┌─ The data

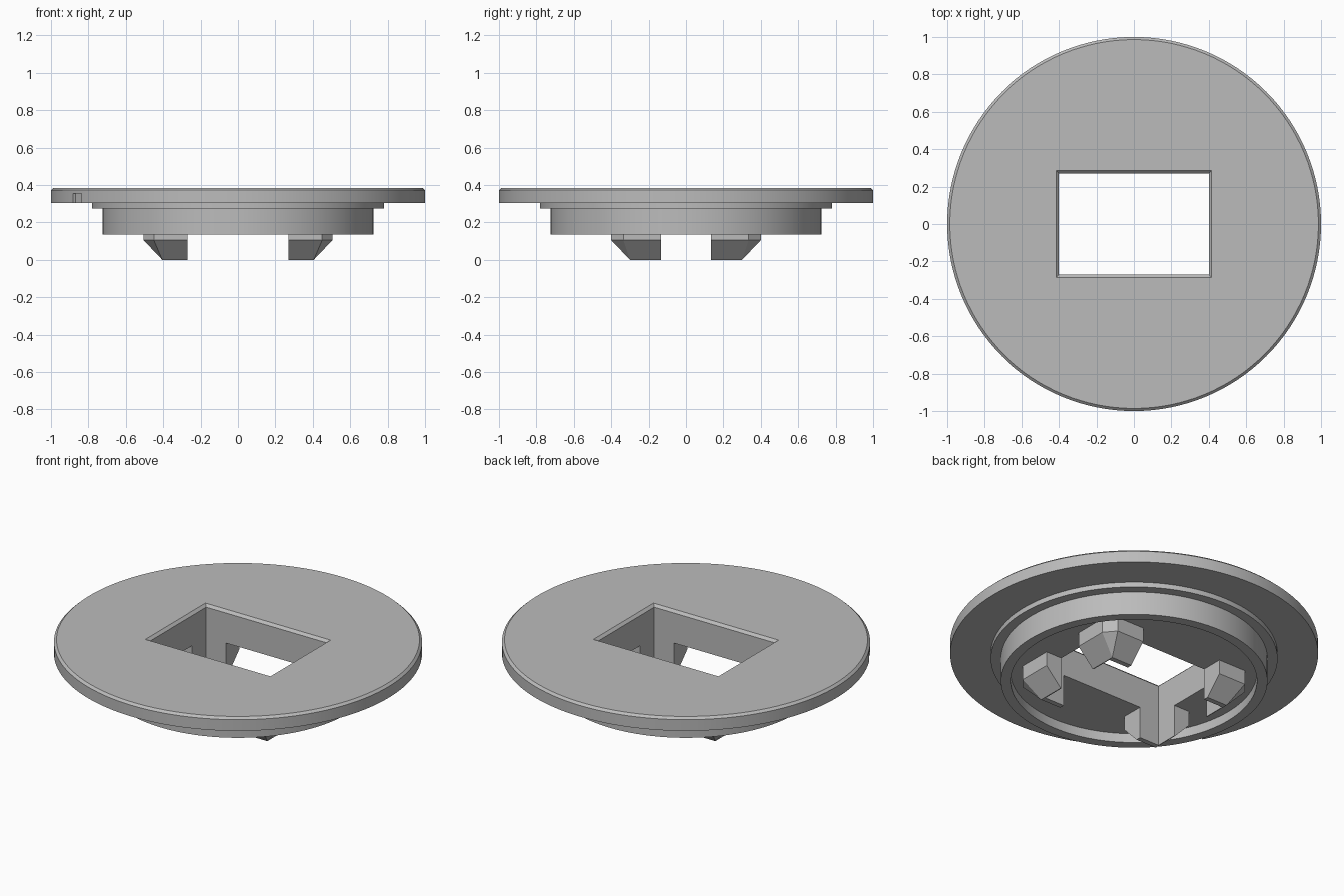
import bpy, bmesh
from math import sin, cos, tau, radians

if "Cube" in bpy.data.objects:
    bpy.data.objects.remove(bpy.data.objects["Cube"])

grey = bpy.data.materials.new("plain grey")
grey.use_nodes = True
COLOUR = (0.5, 0.5, 0.5, 1)
grey.diffuse_color = COLOUR
grey.node_tree.nodes["Principled BSDF"].inputs["Base Color"].default_value = COLOUR

HOLE_X, HOLE_Y = 0.40, 0.27   # half size of the rectangular opening
FLOOR = 0.19                  # underside of the plate inside the ring
TOP = 0.385


def loft(name, rings):
    """Solid through a stack of matching outlines, each (points, z)."""
    bm = bmesh.new()
    rows = [[bm.verts.new((x, y, z)) for x, y in pts] for pts, z in rings]
    n = len(rows[0])
    for low, high in zip(rows, rows[1:]):
        for i in range(n):
            j = (i + 1) % n
            bm.faces.new((low[i], low[j], high[j], high[i]))
    bm.faces.new(rows[0][::-1])
    bm.faces.new(rows[-1])
    bmesh.ops.remove_doubles(bm, verts=bm.verts, dist=1e-5)
    bmesh.ops.recalc_face_normals(bm, faces=bm.faces)
    mesh = bpy.data.meshes.new(name)
    bm.to_mesh(mesh)
    bm.free()
    mesh.materials.append(grey)
    obj = bpy.data.objects.new(name, mesh)
    bpy.context.collection.objects.link(obj)
    return obj


def activate(obj):
    bpy.ops.object.select_all(action='DESELECT')
    obj.select_set(True)
    bpy.context.view_layer.objects.active = obj


def cut(obj, cutter):
    mod = obj.modifiers.new("cut", 'BOOLEAN')
    mod.operation, mod.solver, mod.object = 'DIFFERENCE', 'EXACT', cutter
    activate(obj)
    bpy.ops.object.modifier_apply(modifier=mod.name)
    bpy.data.objects.remove(cutter)


def circle(r, n=128):
    return [(r * cos(tau * i / n), r * sin(tau * i / n)) for i in range(n)]


def rect(x, y):
    return [(-x, -y), (x, -y), (x, y), (-x, y)]


# Round cover: recess floor, ring wall, step, flange and chamfered rim
profile = [(0.668, FLOOR), (0.668, 0.135), (0.725, 0.135), (0.725, 0.275),
           (0.78, 0.275), (0.78, 0.305), (1, 0.305), (1, 0.372), (0.986, TOP)]
cover = loft("round_cover", [(circle(r), z) for r, z in profile])

# Rectangular opening with a bevelled upper lip
lip = 0.015
cut(cover, loft("opening_cutter", [
    (rect(HOLE_X, HOLE_Y), 0), (rect(HOLE_X, HOLE_Y), TOP - lip),
    (rect(HOLE_X + 2 * lip, HOLE_Y + 2 * lip), TOP + lip)]))

# Shallow pry notch in the flange edge
notch = loft("notch_cutter", [(rect(0.05, 0.045), 0.28), (rect(0.05, 0.045), 0.355)])
angle = radians(210.7)
notch.location = (1.035 * cos(angle), 1.035 * sin(angle), 0)
notch.rotation_euler.z = angle
bpy.context.view_layer.update()
cut(cover, notch)
activate(cover)
bpy.ops.object.shade_smooth_by_angle(angle=radians(25))


# Corner clips: L-shaped posts that taper toward the tip
def clip_outline(ox, oy, cx, cy):
    return [(HOLE_X, 0.135), (ox, 0.135), (ox, oy - cy), (ox - cx, oy),
            (0.27, oy), (0.27, HOLE_Y), (HOLE_X, HOLE_Y)]


clips = loft("corner_clips", [
    (clip_outline(0.405, 0.30, 0, 0), 0),
    (clip_outline(0.505, 0.40, 0.055, 0.065), 0.105),
    (clip_outline(0.505, 0.40, 0.055, 0.065), FLOOR)])
mirror = clips.modifiers.new("four corners", 'MIRROR')
mirror.use_axis = (True, True, False)
mirror.use_mirror_merge = False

└─

Task → For the lines above, output exactly those from the line containing "from math import sin, cos, tau, radians" through the line containing "HOLE_X, HOLE_Y = 0.40, 0.27", and skip the others.

Your response →
from math import sin, cos, tau, radians

if "Cube" in bpy.data.objects:
    bpy.data.objects.remove(bpy.data.objects["Cube"])

grey = bpy.data.materials.new("plain grey")
grey.use_nodes = True
COLOUR = (0.5, 0.5, 0.5, 1)
grey.diffuse_color = COLOUR
grey.node_tree.nodes["Principled BSDF"].inputs["Base Color"].default_value = COLOUR

HOLE_X, HOLE_Y = 0.40, 0.27   # half size of the rectangular opening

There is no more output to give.